Below are some records. Return exactly the lines from the one containing "function band(y, cx, cz, rx, rz, thick, tiltX" through the one containing "function rag(x, y, z, w, len, turn", both included, and only those.
%%
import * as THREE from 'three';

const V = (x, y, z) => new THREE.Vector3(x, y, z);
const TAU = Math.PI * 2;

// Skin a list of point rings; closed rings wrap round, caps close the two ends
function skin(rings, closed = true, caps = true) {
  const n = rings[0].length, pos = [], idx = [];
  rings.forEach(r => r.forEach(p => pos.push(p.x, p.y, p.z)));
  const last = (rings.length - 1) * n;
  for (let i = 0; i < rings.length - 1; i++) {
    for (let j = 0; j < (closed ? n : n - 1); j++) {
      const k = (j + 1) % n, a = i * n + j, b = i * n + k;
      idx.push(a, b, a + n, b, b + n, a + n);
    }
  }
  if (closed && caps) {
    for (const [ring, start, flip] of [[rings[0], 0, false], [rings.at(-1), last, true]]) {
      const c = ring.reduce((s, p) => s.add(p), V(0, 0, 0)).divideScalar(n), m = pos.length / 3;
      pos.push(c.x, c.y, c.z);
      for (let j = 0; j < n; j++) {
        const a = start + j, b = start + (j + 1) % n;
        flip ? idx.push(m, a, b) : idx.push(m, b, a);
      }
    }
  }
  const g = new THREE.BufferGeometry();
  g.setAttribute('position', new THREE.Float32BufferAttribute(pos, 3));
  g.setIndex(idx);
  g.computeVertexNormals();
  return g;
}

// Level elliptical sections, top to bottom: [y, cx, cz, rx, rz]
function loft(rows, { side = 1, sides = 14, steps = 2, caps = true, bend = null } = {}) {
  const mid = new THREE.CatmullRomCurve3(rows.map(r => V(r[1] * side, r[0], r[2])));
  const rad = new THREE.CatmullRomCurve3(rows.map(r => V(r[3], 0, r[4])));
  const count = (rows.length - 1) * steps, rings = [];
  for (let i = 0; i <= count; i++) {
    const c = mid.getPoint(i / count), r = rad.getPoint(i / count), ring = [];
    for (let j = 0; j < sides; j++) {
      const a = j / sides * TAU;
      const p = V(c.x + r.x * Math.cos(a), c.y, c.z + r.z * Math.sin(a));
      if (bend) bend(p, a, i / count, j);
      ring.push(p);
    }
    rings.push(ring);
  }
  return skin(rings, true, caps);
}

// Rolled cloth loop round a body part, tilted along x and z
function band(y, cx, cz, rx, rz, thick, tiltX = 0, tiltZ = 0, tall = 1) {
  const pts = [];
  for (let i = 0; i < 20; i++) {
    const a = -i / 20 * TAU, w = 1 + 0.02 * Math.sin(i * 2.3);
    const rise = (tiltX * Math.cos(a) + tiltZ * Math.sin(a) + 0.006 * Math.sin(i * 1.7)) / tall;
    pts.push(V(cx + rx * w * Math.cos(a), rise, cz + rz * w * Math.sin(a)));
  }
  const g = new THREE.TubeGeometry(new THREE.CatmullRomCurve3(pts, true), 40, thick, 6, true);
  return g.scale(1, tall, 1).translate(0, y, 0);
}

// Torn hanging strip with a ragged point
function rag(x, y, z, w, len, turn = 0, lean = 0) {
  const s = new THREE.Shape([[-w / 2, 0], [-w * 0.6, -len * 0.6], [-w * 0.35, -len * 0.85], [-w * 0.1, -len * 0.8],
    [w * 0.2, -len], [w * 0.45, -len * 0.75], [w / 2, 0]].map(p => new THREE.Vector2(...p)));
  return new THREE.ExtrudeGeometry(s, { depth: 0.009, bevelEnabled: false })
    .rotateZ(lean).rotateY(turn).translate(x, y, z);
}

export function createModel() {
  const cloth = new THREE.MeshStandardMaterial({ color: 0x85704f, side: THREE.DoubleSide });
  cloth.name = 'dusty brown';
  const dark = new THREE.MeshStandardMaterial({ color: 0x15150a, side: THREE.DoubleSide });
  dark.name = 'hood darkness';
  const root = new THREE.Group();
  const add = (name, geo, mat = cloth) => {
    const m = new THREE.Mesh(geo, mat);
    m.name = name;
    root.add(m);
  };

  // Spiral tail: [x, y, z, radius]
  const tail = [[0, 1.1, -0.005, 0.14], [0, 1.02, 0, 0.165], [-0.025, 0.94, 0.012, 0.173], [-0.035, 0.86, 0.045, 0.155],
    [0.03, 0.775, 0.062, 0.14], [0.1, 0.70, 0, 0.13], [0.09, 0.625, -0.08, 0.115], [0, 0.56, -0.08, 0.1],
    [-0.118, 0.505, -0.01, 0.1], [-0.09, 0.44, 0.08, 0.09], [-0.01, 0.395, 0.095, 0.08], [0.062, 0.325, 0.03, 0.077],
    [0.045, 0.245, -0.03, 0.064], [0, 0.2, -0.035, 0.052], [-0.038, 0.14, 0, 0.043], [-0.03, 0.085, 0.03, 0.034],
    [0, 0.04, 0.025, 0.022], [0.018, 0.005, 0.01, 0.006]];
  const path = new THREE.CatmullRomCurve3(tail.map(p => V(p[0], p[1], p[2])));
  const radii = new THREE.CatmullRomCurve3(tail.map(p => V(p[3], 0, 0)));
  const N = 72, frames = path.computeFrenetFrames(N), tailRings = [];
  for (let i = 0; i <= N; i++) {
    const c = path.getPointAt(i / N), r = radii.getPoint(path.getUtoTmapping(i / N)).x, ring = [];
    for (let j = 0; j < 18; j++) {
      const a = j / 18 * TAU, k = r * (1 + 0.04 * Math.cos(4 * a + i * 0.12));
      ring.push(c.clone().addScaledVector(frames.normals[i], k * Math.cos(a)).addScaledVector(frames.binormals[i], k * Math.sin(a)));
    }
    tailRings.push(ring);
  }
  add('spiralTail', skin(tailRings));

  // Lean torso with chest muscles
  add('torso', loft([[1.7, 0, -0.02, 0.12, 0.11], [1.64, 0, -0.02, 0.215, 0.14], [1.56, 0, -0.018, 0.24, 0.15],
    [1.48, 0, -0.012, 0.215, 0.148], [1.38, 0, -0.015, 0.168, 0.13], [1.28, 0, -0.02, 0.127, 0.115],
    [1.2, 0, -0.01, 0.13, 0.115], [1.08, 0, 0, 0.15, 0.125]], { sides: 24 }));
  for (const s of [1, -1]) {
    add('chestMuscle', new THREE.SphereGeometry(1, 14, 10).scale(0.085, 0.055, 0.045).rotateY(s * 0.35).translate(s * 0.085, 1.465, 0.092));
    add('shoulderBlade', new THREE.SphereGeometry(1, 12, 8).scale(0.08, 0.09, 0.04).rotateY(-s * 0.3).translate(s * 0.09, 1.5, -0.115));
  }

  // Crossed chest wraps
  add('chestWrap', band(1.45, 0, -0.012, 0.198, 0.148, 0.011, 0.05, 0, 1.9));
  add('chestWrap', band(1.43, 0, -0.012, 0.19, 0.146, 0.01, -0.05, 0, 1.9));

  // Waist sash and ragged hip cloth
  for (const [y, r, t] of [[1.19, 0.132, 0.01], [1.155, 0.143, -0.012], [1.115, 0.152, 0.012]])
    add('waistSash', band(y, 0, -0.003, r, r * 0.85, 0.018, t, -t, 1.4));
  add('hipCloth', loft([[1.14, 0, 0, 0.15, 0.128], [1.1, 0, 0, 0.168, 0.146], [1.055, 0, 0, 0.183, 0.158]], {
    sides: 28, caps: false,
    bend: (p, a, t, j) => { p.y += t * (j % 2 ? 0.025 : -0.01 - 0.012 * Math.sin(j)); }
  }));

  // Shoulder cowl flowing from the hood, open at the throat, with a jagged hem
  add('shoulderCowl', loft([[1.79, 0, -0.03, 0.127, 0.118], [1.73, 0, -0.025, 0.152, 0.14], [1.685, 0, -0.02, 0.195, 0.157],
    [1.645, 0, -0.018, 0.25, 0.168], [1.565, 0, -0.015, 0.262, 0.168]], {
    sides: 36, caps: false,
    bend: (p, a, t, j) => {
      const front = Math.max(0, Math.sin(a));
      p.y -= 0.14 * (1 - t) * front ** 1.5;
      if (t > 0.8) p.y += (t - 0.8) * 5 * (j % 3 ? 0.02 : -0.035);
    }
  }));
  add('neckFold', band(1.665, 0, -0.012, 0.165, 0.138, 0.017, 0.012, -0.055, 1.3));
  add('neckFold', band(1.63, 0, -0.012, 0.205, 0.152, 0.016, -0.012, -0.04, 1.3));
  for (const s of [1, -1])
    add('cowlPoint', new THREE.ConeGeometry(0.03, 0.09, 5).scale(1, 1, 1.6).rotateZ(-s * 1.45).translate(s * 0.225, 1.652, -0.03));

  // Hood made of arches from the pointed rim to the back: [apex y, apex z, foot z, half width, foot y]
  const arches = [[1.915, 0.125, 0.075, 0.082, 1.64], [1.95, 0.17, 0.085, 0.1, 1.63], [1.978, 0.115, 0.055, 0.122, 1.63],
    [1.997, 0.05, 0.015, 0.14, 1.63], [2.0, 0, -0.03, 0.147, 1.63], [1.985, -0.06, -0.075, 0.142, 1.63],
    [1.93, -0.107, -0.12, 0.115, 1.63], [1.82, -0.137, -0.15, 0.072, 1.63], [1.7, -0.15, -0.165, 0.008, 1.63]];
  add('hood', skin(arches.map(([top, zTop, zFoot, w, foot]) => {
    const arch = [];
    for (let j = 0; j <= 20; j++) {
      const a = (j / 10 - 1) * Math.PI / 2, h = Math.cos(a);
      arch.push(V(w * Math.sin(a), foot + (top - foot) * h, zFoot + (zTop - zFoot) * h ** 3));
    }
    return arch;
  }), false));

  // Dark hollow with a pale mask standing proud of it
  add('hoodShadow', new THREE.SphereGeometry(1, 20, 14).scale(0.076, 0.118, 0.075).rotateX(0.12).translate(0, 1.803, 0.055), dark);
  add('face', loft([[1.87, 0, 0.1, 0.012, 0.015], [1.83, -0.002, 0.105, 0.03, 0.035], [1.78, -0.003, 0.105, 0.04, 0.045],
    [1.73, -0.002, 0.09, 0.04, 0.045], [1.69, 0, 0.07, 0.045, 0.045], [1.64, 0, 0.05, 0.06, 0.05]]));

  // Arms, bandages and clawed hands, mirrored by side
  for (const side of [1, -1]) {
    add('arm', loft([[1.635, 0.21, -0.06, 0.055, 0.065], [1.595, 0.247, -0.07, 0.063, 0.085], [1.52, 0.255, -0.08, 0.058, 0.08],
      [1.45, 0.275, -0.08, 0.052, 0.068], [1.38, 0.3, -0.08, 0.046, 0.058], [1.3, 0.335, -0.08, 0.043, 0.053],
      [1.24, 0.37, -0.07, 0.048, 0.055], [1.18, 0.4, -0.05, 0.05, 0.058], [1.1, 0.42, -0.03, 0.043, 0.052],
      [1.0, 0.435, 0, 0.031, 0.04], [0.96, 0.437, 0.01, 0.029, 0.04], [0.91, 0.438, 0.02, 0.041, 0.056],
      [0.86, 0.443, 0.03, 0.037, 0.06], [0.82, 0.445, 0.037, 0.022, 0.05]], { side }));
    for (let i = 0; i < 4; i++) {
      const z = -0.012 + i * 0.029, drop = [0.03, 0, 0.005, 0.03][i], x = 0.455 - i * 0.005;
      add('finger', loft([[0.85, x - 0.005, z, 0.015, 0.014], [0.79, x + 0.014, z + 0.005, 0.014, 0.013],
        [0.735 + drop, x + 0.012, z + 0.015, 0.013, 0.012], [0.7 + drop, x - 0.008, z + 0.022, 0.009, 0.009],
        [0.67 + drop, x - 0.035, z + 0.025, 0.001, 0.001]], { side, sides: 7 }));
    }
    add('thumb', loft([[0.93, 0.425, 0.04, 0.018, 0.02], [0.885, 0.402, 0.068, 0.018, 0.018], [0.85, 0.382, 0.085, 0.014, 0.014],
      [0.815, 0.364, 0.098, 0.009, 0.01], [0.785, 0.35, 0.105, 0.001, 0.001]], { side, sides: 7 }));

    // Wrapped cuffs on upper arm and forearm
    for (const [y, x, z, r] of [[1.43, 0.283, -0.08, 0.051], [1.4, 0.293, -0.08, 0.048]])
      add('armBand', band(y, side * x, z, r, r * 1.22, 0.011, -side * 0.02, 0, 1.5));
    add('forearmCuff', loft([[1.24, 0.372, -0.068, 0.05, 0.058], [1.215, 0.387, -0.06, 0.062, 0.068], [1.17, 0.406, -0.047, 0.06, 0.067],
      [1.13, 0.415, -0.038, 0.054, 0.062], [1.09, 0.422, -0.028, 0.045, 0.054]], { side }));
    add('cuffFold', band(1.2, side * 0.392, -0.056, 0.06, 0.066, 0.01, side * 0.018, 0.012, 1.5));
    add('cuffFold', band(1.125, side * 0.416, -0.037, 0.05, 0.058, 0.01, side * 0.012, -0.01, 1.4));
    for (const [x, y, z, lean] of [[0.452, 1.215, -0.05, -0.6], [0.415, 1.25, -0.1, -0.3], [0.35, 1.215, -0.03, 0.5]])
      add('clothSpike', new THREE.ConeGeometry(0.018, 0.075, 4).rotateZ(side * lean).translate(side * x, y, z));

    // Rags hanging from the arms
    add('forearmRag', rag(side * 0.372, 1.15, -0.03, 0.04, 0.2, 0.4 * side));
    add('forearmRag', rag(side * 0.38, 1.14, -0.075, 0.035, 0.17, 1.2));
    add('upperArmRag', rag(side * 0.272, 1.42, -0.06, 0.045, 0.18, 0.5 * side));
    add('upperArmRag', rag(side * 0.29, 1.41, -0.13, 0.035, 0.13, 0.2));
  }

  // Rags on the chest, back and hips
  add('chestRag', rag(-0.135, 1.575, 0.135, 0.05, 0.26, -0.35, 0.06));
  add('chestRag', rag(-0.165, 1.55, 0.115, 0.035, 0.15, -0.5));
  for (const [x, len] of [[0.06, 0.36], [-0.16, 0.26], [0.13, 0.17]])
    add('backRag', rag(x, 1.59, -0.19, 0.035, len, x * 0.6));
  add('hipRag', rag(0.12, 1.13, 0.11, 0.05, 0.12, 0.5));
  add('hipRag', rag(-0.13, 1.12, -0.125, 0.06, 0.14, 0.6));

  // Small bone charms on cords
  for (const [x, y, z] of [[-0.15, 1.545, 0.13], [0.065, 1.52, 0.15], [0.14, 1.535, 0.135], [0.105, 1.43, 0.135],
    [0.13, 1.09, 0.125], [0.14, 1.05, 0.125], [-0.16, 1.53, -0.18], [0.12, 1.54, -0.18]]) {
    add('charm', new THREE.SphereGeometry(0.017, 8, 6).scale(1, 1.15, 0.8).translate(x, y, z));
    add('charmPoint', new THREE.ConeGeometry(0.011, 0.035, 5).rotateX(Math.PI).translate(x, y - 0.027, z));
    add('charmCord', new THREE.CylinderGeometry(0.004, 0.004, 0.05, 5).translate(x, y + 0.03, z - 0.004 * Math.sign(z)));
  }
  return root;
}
%%
- [Output of the task]
function band(y, cx, cz, rx, rz, thick, tiltX = 0, tiltZ = 0, tall = 1) {
  const pts = [];
  for (let i = 0; i < 20; i++) {
    const a = -i / 20 * TAU, w = 1 + 0.02 * Math.sin(i * 2.3);
    const rise = (tiltX * Math.cos(a) + tiltZ * Math.sin(a) + 0.006 * Math.sin(i * 1.7)) / tall;
    pts.push(V(cx + rx * w * Math.cos(a), rise, cz + rz * w * Math.sin(a)));
  }
  const g = new THREE.TubeGeometry(new THREE.CatmullRomCurve3(pts, true), 40, thick, 6, true);
  return g.scale(1, tall, 1).translate(0, y, 0);
}

// Torn hanging strip with a ragged point
function rag(x, y, z, w, len, turn = 0, lean = 0) {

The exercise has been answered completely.